Suddenly delving into the dark abyss of child abuse after Henry witnesses his crush and girl next door Christina (Maddie Ziegler) being abused at the hands of her stepfather Glenn (Dean Norris), he makes it his responsibility to step in to get help only to be met with hurdles to high to overcome. Documenting the last possible scenario that might work in his little red book, his last wishes are for his own mother to carry out the killing of Glenn with his meticulously laid out plans which she trusts without ever questioning the plan.
It’s hard to feel anything for a film which has no idea what it wants to be, one minute we’re expected to be emotionally bereft, the next angry and thrilled but all is left is a deep cavern of nothingness induced by such a poorly written script that even the actors, especially Naomi Watts, have a penchant for overacting enough to produce ham for a sandwich. Another unconvincing factor is seen from the fact, even though a waitress, they have accumulated hundreds of thousands of dollars in their bank account from the boy geniuses dabbling in, what can only assume, are the stock markets and bonds. Paired with an uncomfortable and awkward relationship between Susan’s best friend (Sarah Silverman) and Henry and the anticlimactic ending which regurgitates a saccharine conclusion is nothing but astonishing.
There is no style over substance or substance over style just an idea to merge a number of genres which just doesn’t work due to its less than intelligent script result in a muddle of a picture.
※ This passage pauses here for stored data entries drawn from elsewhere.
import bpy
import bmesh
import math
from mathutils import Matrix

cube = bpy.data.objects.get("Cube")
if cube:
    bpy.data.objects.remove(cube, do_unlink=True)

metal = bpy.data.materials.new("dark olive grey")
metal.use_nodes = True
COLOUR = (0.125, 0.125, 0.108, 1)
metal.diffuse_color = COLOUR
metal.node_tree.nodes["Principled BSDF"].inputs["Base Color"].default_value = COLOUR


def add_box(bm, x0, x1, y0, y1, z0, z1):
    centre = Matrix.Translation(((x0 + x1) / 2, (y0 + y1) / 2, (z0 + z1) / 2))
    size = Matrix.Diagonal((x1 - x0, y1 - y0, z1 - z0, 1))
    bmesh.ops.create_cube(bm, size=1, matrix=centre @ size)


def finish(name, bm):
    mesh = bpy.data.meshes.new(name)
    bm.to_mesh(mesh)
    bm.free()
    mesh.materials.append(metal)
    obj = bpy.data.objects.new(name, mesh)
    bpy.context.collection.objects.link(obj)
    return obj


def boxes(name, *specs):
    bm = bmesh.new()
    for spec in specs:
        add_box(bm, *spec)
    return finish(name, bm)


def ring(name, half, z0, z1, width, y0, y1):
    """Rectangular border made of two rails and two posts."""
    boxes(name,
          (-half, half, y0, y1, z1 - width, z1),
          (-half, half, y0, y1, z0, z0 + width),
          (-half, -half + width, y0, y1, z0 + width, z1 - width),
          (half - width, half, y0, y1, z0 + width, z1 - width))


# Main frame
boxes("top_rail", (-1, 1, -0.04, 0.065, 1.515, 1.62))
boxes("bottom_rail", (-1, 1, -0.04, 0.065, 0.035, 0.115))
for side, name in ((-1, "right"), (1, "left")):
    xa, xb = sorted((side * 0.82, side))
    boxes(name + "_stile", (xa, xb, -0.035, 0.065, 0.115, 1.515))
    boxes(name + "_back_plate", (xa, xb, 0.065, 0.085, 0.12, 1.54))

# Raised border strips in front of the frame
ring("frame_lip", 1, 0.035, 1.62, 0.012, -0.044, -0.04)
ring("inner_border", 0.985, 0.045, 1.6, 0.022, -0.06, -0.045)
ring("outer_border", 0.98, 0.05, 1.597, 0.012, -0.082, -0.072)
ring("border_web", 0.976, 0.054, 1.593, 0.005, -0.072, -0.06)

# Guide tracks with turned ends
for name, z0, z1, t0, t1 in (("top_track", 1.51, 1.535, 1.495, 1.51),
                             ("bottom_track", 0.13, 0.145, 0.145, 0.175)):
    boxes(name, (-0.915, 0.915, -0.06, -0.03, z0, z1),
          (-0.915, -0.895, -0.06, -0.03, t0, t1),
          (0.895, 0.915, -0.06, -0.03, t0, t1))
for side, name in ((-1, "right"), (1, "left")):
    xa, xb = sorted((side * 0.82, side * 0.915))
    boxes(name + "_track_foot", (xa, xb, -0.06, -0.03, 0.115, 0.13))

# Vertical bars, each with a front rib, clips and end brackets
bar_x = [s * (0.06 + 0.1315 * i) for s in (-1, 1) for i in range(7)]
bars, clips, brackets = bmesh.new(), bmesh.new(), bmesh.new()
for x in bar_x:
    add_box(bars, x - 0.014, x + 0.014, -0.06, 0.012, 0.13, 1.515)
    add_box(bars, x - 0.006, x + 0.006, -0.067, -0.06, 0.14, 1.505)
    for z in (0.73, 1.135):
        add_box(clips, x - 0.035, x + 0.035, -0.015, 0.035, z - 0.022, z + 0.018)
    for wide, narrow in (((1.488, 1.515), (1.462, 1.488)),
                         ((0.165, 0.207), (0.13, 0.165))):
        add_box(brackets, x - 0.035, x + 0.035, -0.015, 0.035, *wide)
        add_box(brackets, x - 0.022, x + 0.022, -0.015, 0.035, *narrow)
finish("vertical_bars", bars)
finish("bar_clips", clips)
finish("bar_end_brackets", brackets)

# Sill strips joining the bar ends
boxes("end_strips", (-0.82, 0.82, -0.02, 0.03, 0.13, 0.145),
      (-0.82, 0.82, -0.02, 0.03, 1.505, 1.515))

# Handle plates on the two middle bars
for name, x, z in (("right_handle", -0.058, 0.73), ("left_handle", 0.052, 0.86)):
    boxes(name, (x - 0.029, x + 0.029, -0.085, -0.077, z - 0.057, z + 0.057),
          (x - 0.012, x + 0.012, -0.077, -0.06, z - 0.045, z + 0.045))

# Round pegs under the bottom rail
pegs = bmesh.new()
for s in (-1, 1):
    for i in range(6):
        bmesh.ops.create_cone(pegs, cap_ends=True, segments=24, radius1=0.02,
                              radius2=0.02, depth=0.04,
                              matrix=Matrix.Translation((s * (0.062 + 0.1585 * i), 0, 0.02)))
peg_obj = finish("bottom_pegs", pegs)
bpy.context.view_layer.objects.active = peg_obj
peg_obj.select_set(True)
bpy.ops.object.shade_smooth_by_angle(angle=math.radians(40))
Fellow critics and fans alike are, rightly so, extremely scared to witness what Trevorrow will bring to the next Star Wars saga at the end of the year.
The Book of Henry is in cinemas June 23.